Nothing but a number is needed here; count the lines of the listing that include "ExtrudeGeometry".
Records provided section start
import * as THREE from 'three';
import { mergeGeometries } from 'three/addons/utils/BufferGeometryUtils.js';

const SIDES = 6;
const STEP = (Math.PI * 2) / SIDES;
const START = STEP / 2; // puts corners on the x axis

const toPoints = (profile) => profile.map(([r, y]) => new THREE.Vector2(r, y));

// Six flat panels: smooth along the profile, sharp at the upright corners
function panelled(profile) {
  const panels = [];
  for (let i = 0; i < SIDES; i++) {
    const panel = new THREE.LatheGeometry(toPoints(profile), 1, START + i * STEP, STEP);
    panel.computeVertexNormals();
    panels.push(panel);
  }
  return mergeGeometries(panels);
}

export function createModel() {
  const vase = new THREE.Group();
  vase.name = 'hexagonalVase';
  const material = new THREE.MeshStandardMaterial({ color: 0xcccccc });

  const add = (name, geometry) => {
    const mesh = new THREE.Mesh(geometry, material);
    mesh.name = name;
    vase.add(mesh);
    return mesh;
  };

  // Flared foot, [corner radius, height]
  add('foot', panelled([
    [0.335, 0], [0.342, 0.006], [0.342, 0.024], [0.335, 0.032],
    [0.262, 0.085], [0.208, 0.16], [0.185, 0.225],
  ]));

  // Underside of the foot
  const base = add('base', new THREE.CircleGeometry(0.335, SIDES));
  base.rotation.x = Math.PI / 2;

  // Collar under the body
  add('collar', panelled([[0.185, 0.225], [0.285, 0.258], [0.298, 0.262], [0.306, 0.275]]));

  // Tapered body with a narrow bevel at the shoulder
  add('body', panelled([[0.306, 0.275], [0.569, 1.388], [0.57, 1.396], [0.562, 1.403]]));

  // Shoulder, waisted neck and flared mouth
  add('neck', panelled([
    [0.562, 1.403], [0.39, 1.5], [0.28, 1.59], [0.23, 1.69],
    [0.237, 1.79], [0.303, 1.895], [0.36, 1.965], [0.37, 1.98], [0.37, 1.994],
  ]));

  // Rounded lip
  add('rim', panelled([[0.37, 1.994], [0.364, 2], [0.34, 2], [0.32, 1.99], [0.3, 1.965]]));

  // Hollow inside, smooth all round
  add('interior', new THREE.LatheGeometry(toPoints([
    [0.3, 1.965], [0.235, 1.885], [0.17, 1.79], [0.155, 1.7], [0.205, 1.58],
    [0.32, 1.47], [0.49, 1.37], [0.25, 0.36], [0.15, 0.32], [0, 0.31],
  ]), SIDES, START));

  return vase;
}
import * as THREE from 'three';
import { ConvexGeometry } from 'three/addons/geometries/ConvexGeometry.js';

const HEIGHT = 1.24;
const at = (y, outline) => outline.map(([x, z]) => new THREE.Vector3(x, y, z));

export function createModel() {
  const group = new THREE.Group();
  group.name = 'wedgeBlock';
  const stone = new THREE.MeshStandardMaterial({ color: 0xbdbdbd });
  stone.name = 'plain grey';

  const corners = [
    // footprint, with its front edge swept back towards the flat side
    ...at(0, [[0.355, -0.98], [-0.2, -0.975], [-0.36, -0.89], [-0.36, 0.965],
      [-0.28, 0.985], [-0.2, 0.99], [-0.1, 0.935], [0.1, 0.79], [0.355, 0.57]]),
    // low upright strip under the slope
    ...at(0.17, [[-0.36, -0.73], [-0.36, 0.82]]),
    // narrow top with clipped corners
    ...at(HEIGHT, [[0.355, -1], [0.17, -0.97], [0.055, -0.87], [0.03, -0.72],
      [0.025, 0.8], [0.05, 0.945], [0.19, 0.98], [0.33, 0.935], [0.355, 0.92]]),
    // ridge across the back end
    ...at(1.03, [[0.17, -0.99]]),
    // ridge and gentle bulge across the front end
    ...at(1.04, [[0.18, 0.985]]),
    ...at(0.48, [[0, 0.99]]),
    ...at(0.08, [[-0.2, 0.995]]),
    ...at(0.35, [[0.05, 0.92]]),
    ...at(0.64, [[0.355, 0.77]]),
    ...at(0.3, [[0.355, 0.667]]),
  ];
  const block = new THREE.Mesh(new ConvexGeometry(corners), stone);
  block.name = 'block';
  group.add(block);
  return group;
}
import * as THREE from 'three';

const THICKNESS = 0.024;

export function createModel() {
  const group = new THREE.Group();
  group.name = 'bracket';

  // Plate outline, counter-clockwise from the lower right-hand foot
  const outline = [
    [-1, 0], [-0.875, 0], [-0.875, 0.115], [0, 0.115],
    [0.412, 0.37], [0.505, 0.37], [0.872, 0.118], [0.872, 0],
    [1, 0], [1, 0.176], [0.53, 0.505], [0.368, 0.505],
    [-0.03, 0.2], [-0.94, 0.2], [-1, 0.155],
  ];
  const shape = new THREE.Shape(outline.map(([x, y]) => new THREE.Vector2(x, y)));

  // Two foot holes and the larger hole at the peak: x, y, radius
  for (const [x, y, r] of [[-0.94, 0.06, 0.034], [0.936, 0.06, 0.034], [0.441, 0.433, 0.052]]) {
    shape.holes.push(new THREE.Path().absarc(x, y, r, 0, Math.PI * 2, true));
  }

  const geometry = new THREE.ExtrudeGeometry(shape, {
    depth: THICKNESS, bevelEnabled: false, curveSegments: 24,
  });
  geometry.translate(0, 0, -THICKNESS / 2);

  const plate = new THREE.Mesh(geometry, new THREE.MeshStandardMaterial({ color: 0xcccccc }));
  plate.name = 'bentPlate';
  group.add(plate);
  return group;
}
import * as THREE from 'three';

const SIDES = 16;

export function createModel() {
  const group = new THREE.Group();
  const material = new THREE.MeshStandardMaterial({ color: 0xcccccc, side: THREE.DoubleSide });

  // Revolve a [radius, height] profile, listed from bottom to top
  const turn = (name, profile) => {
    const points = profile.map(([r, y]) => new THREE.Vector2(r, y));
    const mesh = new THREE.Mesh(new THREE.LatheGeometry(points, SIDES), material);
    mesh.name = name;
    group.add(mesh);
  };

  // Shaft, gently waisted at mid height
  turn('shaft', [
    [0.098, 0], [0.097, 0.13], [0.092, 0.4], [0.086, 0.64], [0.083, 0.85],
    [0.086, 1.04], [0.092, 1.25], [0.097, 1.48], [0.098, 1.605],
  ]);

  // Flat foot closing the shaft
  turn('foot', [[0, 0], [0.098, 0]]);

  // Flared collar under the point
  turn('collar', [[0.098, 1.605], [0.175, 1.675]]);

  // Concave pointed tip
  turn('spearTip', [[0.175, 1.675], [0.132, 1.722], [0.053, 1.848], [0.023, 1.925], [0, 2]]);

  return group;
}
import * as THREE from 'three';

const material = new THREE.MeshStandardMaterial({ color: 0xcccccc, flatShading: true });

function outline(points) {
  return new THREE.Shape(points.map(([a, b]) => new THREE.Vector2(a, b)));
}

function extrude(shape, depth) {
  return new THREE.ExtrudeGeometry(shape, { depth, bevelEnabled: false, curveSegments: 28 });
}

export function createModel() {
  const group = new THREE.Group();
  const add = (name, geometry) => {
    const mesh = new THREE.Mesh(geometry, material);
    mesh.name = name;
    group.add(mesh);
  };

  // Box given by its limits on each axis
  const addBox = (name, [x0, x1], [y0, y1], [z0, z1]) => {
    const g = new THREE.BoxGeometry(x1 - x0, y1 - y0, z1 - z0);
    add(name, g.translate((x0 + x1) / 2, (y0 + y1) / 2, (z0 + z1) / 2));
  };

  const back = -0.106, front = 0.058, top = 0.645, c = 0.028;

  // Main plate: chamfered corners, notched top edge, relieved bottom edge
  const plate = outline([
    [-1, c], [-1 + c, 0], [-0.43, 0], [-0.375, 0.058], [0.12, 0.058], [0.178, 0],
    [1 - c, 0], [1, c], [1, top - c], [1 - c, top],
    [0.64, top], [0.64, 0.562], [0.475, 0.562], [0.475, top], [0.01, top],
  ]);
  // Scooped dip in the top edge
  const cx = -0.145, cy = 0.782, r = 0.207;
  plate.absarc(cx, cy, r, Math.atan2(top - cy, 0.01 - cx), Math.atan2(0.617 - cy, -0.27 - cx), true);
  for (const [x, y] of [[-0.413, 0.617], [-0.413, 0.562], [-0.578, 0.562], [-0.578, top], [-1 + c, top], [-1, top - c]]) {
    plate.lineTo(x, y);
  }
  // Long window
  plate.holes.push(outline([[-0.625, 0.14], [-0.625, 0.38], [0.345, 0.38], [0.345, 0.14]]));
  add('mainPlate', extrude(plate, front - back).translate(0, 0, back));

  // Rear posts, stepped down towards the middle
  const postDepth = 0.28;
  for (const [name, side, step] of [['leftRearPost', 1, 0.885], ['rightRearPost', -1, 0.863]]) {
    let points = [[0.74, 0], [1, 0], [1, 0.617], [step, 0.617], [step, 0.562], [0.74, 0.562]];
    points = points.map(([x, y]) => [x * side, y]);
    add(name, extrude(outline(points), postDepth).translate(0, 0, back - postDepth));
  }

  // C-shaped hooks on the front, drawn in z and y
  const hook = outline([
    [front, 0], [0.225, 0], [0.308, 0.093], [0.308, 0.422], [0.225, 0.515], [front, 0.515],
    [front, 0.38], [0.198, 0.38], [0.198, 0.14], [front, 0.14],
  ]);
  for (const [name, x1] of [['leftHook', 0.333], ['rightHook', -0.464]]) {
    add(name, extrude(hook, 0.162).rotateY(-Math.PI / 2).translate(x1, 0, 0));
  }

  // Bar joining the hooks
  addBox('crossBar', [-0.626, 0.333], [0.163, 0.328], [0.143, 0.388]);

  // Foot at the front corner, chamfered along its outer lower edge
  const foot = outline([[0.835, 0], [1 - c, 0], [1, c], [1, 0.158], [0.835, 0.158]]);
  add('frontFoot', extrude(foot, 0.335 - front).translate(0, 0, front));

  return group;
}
Records provided section end
### [Your solution]
2